### PROMPT
Each line from the one that contains "for side, label" to the last line of the records below must be restated word for word.

### INPUT RECORDS
-=-=-=-=-
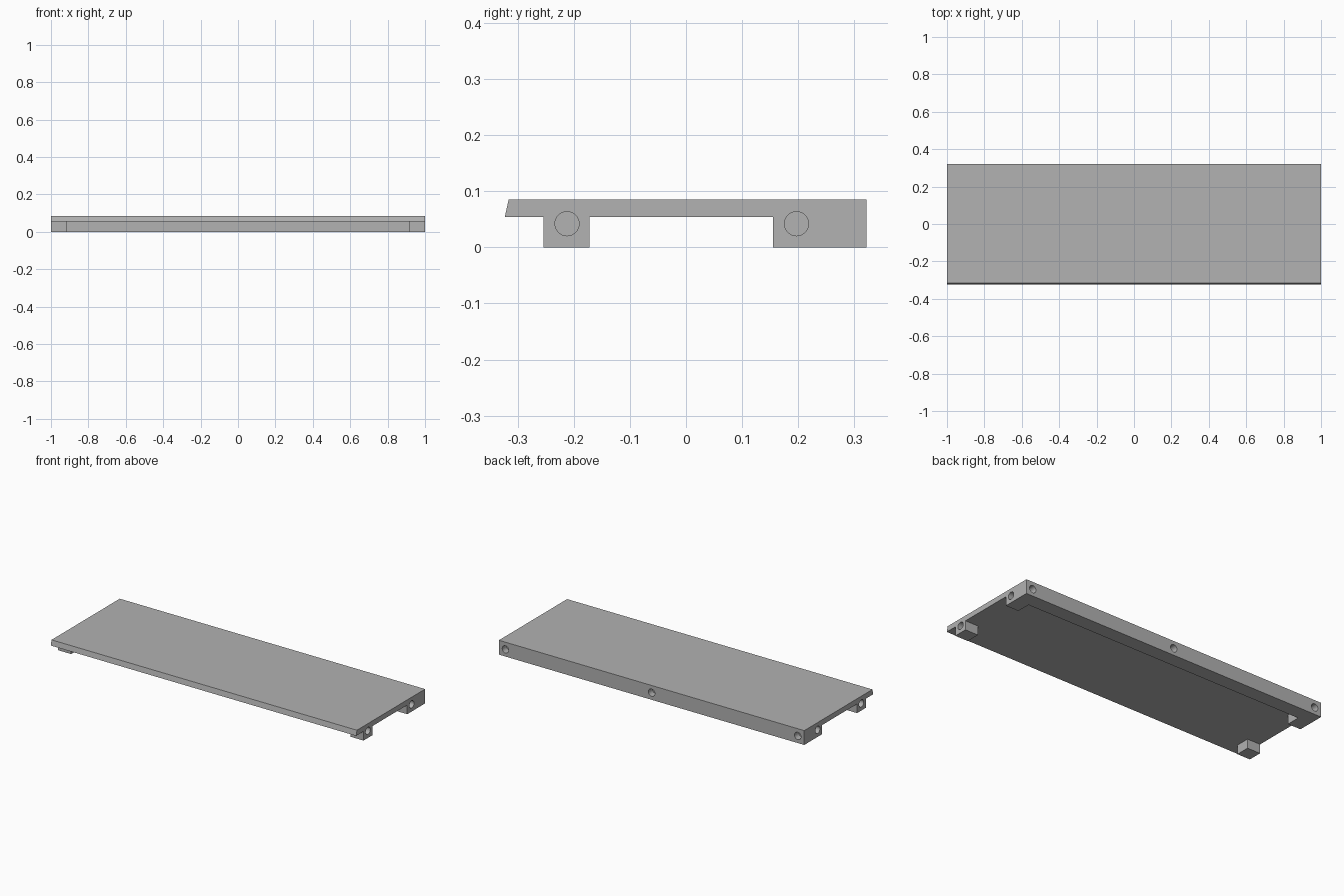
import bpy
import bmesh
from math import radians
from mathutils import Matrix, Vector

cube = bpy.data.objects.get("Cube")
if cube:
    bpy.data.objects.remove(cube, do_unlink=True)

HALF = 1.0          # half length
BACK = 0.322        # back face
UNDER, TOP = 0.054, 0.085
INNER = 0.915       # inner side of the end blocks
HOLE_R, HOLE_Z, HOLE_DEPTH = 0.0215, 0.042, 0.04

grey = bpy.data.materials.new("plain grey")
grey.use_nodes = True
colour = (0.445, 0.445, 0.445, 1)
grey.diffuse_color = colour
grey.node_tree.nodes["Principled BSDF"].inputs["Base Color"].default_value = colour


def add_object(name, bm):
    bmesh.ops.recalc_face_normals(bm, faces=bm.faces)
    mesh = bpy.data.meshes.new(name)
    bm.to_mesh(mesh)
    bm.free()
    mesh.materials.append(grey)
    obj = bpy.data.objects.new(name, mesh)
    bpy.context.collection.objects.link(obj)
    return obj


def prism(name, outline, sweep):
    """Extrude a closed outline along a vector."""
    bm = bmesh.new()
    face = bm.faces.new([bm.verts.new(p) for p in outline])
    extruded = bmesh.ops.extrude_face_region(bm, geom=[face], use_keep_orig=True)
    moved = [v for v in extruded["geom"] if isinstance(v, bmesh.types.BMVert)]
    bmesh.ops.translate(bm, verts=moved, vec=sweep)
    return add_object(name, bm)


def hole_cutter(name, mouth, outward):
    """Blind round hole entering a face at its mouth."""
    axis = Vector(outward)
    centre = Vector(mouth) - axis * (HOLE_DEPTH - 0.01) / 2
    turn = axis.to_track_quat('Z', 'Y').to_matrix().to_4x4()
    bm = bmesh.new()
    bmesh.ops.create_cone(bm, cap_ends=True, segments=32, radius1=HOLE_R,
                          radius2=HOLE_R, depth=HOLE_DEPTH + 0.01,
                          matrix=Matrix.Translation(centre) @ turn)
    return add_object(name, bm)


# Board with a slanted front edge
section = [(-0.323, UNDER), (BACK, UNDER), (BACK, TOP), (-0.316, TOP)]
shelf = prism("shelf_board", [(-HALF, y, z) for y, z in section], (2 * HALF, 0, 0))

# Back rail with a forward block at each end
half_rail = [(HALF, BACK), (HALF, 0.155), (INNER, 0.155), (INNER, 0.237)]
rail_outline = half_rail + [(-x, y) for x, y in reversed(half_rail)]
additions = [prism("back_rail", [(x, y, 0) for x, y in rail_outline], (0, 0, UNDER + 0.01))]
cutters = []

# Front feet and side holes, mirrored left and right
for side, label in ((1, "left"), (-1, "right")):
    foot = [(side * x, y, 0) for x, y in
            ((INNER, -0.254), (HALF, -0.254), (HALF, -0.172), (INNER, -0.172))]
    additions.append(prism(label + "_front_foot", foot, (0, 0, UNDER + 0.01)))
    for y in (-0.212, 0.197):
        cutters.append(hole_cutter(label + "_side_hole", (side * HALF, y, HOLE_Z), (side, 0, 0)))

# Holes in the back face
for x in (-0.957, 0, 0.957):
    cutters.append(hole_cutter("back_hole", (x, BACK, HOLE_Z), (0, 1, 0)))

# Merge the parts, then drill the holes
for helpers, operation in ((additions, 'UNION'), (cutters, 'DIFFERENCE')):
    for helper in helpers:
        helper.hide_render = True
        mod = shelf.modifiers.new(helper.name, 'BOOLEAN')
        mod.operation = operation
        mod.solver = 'EXACT'
        mod.object = helper

bpy.context.view_layer.update()
graph = bpy.context.evaluated_depsgraph_get()
merged = bpy.data.meshes.new_from_object(shelf.evaluated_get(graph))
shelf.modifiers.clear()
shelf.data = merged
for helper in additions + cutters:
    bpy.data.objects.remove(helper, do_unlink=True)
merged.materials.clear()
merged.materials.append(grey)
for poly in merged.polygons:
    poly.material_index = 0

bpy.ops.object.select_all(action='DESELECT')
shelf.select_set(True)
bpy.context.view_layer.objects.active = shelf
bpy.ops.object.shade_smooth_by_angle(angle=radians(30))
-=-=-=-=-
### OUTPUT
for side, label in ((1, "left"), (-1, "right")):
    foot = [(side * x, y, 0) for x, y in
            ((INNER, -0.254), (HALF, -0.254), (HALF, -0.172), (INNER, -0.172))]
    additions.append(prism(label + "_front_foot", foot, (0, 0, UNDER + 0.01)))
    for y in (-0.212, 0.197):
        cutters.append(hole_cutter(label + "_side_hole", (side * HALF, y, HOLE_Z), (side, 0, 0)))

# Holes in the back face
for x in (-0.957, 0, 0.957):
    cutters.append(hole_cutter("back_hole", (x, BACK, HOLE_Z), (0, 1, 0)))

# Merge the parts, then drill the holes
for helpers, operation in ((additions, 'UNION'), (cutters, 'DIFFERENCE')):
    for helper in helpers:
        helper.hide_render = True
        mod = shelf.modifiers.new(helper.name, 'BOOLEAN')
        mod.operation = operation
        mod.solver = 'EXACT'
        mod.object = helper

bpy.context.view_layer.update()
graph = bpy.context.evaluated_depsgraph_get()
merged = bpy.data.meshes.new_from_object(shelf.evaluated_get(graph))
shelf.modifiers.clear()
shelf.data = merged
for helper in additions + cutters:
    bpy.data.objects.remove(helper, do_unlink=True)
merged.materials.clear()
merged.materials.append(grey)
for poly in merged.polygons:
    poly.material_index = 0

bpy.ops.object.select_all(action='DESELECT')
shelf.select_set(True)
bpy.context.view_layer.objects.active = shelf
bpy.ops.object.shade_smooth_by_angle(angle=radians(30))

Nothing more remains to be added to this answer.